Last week I started a social experiment without even realizing it.
Let me back up a bit and explain.
After having a great conversation with a friend Friday morning, I found myself with this burning desire inside to spread some love.
I’m weird like that.
So I came up with the idea to offer it up freely on Facebook. This is what my post said, word for word:
“Comment on this post with your favorite emoji and I’ll tell you one way you have been an encouragement in my life. This isn’t one of those chain thingies, I just really want to love on you guys today— especially if you’re having one of those days, weeks, lives where you feel like nothing you do matters. I got you! ❤”
I had no idea what to expect. Part of me wondered if everyone would ignore it, though I hoped they wouldn’t.
Emojis started to slowly trickle in and I was excited to get the chance to love on a couple of people that day.
But then they kept coming. And coming. And next thing I knew, I had 39 people to respond to.
I had people from all walks of my life in there. Friends I see on a daily basis, friends I haven’t seen since high school, and friends I’ve never had the pleasure of meeting in person.
It took me all day to send a response to everyone. I made it a point to really think about it. I wanted to give true, genuine, individual responses to each person.
I didn’t get an ounce of work done that day. The laundry sat, the blog stayed untouched, and I didn’t ship a thing—but it was amazing.
By the end of the evening, I was in such a state of euphoria over loving on others all day long, that I was literally giggling like a mad woman as I was telling my husband about the whole experience.
Some people went out of their way to respond to what I said. Some even loved on me back. The exchange of encouragement within this thread ended up being 135 comments of pure goodness.
And I realized that the world needs this. It needs more of this right here. People offering their love, but also—people willing to accept it.
When someone tries to help you to your car when you’ve got your hands full of groceries + kids, do you let them? Or do you gently say, “thanks, but I’ve got it!” and handle it yourself?
Let me tell you, I lean toward the latter. I pride myself on my ability to do things by myself, by not needed other people’s help. But when we never let others help us, we never let them serve us. I love serving people and I would feel uselesss if I couldn’t do it, so why don’t I let others serve me?
If someone I hadn’t spoken to in years had posted the exact same thing as me, I would have never commented on it. I would have wanted to maybe, but would have rationalized that they would think it was weird, that the post wasn’t meant for me, etc.

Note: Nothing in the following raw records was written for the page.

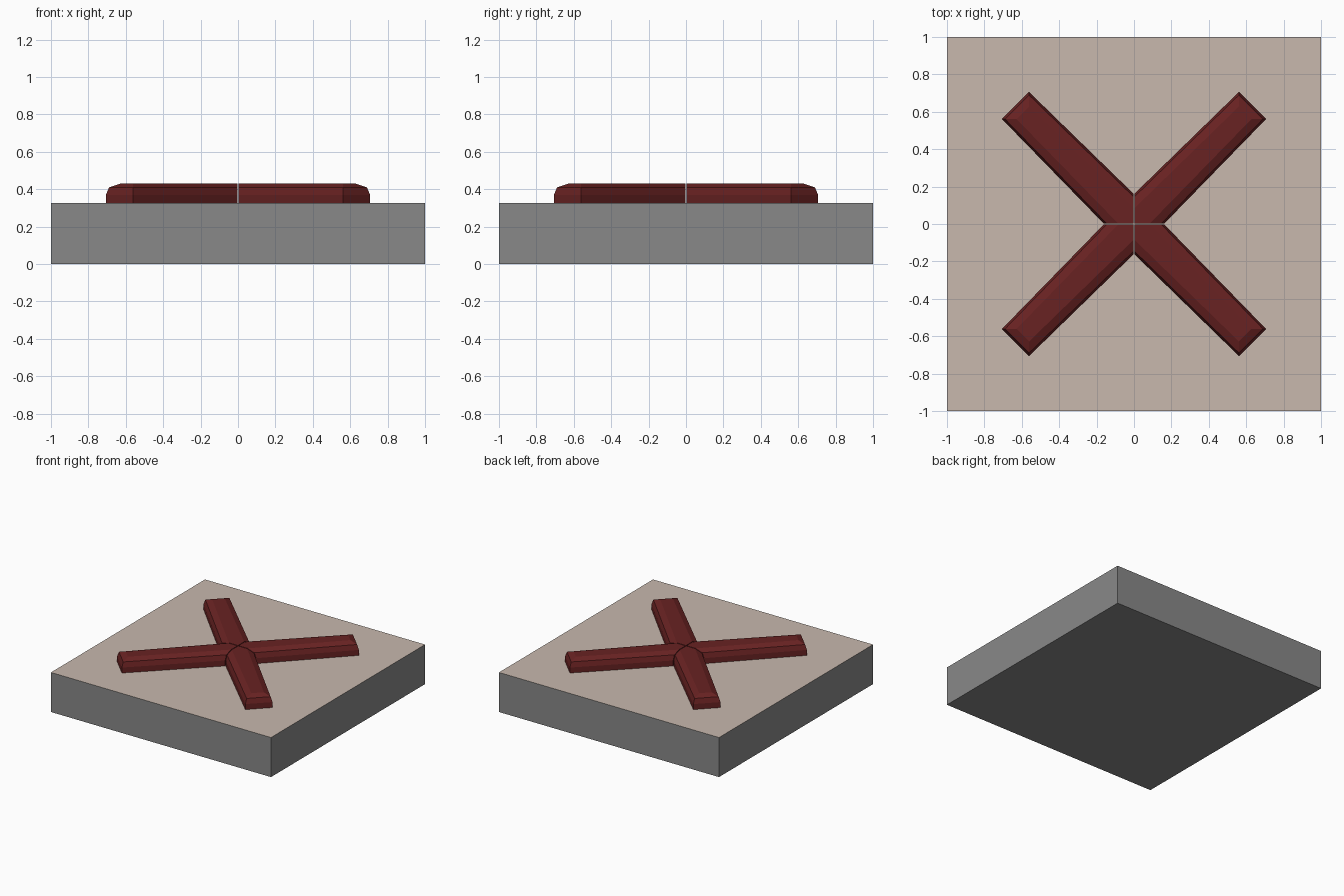
import bpy, bmesh, math

if "Cube" in bpy.data.objects:
    bpy.data.objects.remove(bpy.data.objects["Cube"])

def material(name, rgb):
    m = bpy.data.materials.new(name)
    m.diffuse_color = (*rgb, 1)
    m.use_nodes = True
    m.node_tree.nodes["Principled BSDF"].inputs["Base Color"].default_value = m.diffuse_color
    return m

grey = material("stone grey", (0.25, 0.25, 0.25))
tan = material("pale tan", (0.58, 0.48, 0.42))
red = material("dark red", (0.14, 0.016, 0.016))

def finish(bm, name, mats):
    bmesh.ops.recalc_face_normals(bm, faces=bm.faces)
    me = bpy.data.meshes.new(name)
    bm.to_mesh(me)
    bm.free()
    for m in mats:
        me.materials.append(m)
    ob = bpy.data.objects.new(name, me)
    bpy.context.collection.objects.link(ob)
    return ob

# Square slab: grey body, tan top
H = 0.325
bm = bmesh.new()
bmesh.ops.create_cube(bm, size=1)
for v in bm.verts:
    v.co = (v.co.x * 2, v.co.y * 2, (v.co.z + 0.5) * H)
for f in bm.faces:
    f.material_index = int(f.normal.z > 0.5)
finish(bm, "slab", [grey, tan])

# One diagonal arm: stacked outlines with inset d at height z, mitred at the centre
R2 = math.sqrt(2)
LENGTH, W_IN, W_OUT, GAP = 0.896, 0.115, 0.1025, 0.003
bm = bmesh.new()
rings = []
for d, z in [(0, H), (0, 0.37), (0.012, 0.41), (0.055, 0.43)]:
    s, t, n = LENGTH - d, W_OUT - d, R2 * (W_IN - d)
    pts = [(GAP, GAP), (n, GAP), ((s + t) / R2, (s - t) / R2),
           ((s - t) / R2, (s + t) / R2), (GAP, n)]
    rings.append([bm.verts.new((x, y, z)) for x, y in pts])
for a, b in zip(rings, rings[1:]):
    for i in range(5):
        j = (i + 1) % 5
        bm.faces.new((a[i], a[j], b[j], b[i]))
bm.faces.new(rings[0])
bm.faces.new(rings[-1])
cross = finish(bm, "cross_arms", [red])

# Mirror the arm into all four quarters, keeping the hairline seams
mir = cross.modifiers.new("quarters", 'MIRROR')
mir.use_axis = (True, True, False)
mir.use_mirror_merge = False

That is some serious backwards thinking. What I learned through this accidental social experiment, is that if you give people the chance to receive love, they’ll take it. And that you too, should do the same.
I also learned just how much I wanted to love on those people I hadn’t spoken to in years.
People die, and I’ve lost my fair share. One of the hardest things about death is that you always feel like you never got the chance to tell that person what they meant to you.
But what if we could do that now? Right now. Today.
What if we chose to tell those old friends and new friends and everyone in-between about the impact they have made in our lives. What if we left no story untold?
That’s how I want to live.
And if you’re looking for a full heart, no page unturned kind of life, give my experiment a try. You can copy and paste exactly what I said and watch how encouraged not only everyone who comments on it feels afterwards, but how encouraged you feel after a day of loving on everyone else.